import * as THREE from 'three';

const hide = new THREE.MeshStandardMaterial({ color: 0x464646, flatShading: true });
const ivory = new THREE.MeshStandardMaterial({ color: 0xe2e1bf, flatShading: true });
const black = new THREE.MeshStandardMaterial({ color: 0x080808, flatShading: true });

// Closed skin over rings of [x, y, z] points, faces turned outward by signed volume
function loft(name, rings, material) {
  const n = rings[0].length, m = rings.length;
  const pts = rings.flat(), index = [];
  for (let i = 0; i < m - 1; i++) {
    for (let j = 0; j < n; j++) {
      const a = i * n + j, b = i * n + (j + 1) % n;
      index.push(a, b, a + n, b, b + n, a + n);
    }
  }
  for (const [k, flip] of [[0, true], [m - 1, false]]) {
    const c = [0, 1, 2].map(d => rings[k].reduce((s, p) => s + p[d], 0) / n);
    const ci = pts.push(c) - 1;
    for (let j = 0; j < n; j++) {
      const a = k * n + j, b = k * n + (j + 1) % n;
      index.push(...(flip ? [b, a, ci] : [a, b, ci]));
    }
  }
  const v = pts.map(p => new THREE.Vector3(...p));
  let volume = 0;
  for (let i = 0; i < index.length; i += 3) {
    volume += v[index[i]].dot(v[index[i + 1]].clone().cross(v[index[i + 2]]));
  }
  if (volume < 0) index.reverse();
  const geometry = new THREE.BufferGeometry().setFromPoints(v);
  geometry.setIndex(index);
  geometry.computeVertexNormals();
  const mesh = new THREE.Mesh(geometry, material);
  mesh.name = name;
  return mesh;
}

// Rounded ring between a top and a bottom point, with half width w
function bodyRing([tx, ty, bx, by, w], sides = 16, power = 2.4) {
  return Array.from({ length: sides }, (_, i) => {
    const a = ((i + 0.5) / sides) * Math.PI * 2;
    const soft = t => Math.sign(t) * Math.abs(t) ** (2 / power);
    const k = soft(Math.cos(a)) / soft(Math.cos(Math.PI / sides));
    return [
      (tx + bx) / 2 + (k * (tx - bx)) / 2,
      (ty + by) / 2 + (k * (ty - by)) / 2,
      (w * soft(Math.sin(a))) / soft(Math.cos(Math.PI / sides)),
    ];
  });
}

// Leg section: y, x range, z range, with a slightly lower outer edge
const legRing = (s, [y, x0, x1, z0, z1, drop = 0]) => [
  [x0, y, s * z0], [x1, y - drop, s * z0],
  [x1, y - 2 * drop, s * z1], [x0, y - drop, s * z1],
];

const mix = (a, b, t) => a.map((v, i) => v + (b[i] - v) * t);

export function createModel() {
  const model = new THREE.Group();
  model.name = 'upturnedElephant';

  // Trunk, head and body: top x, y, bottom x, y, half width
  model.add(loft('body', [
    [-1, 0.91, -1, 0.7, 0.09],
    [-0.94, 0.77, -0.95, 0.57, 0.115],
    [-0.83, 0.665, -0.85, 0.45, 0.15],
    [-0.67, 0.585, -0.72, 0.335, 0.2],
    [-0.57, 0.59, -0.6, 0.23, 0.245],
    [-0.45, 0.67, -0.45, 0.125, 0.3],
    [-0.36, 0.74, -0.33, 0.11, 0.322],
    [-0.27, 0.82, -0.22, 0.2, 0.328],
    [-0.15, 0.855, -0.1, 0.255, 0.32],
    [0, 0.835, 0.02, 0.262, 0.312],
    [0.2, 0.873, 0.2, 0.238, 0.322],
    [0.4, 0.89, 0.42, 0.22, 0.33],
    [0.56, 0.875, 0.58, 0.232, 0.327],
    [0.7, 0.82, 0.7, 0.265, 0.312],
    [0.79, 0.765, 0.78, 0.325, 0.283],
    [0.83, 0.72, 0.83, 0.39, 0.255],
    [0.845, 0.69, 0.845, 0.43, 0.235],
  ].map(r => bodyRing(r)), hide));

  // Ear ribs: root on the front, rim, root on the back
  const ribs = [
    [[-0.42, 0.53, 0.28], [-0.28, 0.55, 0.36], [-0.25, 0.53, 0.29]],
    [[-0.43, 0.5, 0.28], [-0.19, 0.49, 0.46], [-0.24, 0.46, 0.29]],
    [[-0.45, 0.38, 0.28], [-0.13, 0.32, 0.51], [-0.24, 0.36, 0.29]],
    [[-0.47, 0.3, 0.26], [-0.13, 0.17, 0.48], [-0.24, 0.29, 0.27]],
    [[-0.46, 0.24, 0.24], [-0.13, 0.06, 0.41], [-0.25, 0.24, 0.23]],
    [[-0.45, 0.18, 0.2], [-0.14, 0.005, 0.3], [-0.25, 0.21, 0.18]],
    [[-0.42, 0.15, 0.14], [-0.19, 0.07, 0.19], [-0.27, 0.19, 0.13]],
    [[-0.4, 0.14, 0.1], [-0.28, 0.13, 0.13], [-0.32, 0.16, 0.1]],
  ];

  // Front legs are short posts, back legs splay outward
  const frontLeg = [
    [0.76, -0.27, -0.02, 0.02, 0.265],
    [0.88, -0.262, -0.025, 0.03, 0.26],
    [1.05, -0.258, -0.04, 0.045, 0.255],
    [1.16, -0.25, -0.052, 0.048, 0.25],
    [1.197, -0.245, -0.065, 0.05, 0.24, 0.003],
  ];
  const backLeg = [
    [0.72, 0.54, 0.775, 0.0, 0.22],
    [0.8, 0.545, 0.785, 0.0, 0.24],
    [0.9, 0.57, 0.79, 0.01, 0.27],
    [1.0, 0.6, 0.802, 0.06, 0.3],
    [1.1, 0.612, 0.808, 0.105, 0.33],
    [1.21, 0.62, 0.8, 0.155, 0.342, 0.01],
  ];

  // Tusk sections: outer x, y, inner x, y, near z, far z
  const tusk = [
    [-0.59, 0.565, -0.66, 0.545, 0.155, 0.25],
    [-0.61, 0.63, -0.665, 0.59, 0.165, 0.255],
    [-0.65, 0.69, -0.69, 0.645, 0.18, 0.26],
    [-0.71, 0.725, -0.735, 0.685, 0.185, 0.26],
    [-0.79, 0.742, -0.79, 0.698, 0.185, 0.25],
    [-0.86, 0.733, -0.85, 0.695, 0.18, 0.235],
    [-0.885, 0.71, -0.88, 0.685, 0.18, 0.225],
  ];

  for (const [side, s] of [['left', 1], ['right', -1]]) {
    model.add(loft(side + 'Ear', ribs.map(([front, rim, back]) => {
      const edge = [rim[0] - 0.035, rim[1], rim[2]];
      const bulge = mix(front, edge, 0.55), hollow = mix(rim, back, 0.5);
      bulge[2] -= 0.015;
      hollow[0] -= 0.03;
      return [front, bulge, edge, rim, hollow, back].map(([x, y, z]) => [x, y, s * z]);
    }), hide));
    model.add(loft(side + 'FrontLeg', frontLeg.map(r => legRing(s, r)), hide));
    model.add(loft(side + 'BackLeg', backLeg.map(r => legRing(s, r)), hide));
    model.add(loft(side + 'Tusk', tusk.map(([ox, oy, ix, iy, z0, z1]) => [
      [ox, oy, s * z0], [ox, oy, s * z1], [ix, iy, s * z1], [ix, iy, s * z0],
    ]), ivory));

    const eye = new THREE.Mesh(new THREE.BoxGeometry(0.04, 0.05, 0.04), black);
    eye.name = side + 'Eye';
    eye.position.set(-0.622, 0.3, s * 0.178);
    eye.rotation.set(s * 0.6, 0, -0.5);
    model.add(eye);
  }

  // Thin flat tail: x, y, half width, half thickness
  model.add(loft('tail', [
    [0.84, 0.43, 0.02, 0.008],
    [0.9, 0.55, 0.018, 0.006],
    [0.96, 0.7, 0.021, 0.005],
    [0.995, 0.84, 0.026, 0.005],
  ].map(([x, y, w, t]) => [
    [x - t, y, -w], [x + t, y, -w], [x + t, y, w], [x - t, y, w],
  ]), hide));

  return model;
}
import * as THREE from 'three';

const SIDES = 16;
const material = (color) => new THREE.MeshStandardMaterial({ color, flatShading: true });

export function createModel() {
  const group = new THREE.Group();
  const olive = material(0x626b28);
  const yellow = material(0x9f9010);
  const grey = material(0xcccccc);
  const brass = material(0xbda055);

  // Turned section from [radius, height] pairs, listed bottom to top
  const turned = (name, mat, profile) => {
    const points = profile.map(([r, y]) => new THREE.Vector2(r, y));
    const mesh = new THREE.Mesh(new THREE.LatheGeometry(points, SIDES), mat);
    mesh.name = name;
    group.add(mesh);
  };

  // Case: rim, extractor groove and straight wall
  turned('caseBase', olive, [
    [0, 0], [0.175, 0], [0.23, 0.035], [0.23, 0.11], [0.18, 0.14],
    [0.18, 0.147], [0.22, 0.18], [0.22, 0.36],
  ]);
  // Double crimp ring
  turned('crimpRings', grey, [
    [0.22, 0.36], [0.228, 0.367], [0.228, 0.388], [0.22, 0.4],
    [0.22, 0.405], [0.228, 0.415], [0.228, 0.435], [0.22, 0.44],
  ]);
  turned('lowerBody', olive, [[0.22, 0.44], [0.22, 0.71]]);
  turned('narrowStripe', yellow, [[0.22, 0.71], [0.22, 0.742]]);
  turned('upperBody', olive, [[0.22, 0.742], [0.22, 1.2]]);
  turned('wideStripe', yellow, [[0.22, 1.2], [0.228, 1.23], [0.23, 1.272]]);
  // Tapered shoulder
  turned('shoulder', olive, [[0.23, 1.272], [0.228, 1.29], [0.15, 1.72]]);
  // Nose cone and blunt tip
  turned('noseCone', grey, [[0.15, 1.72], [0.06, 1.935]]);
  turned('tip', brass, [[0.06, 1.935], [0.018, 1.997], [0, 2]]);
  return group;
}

= = =

| Goal of the exercise |
When copying the data above, please keep exactly the lines from its first line through the line with "const ivory = new", both ends included, and drop the rest.

| Response for this exercise |
import * as THREE from 'three';

const hide = new THREE.MeshStandardMaterial({ color: 0x464646, flatShading: true });
const ivory = new THREE.MeshStandardMaterial({ color: 0xe2e1bf, flatShading: true });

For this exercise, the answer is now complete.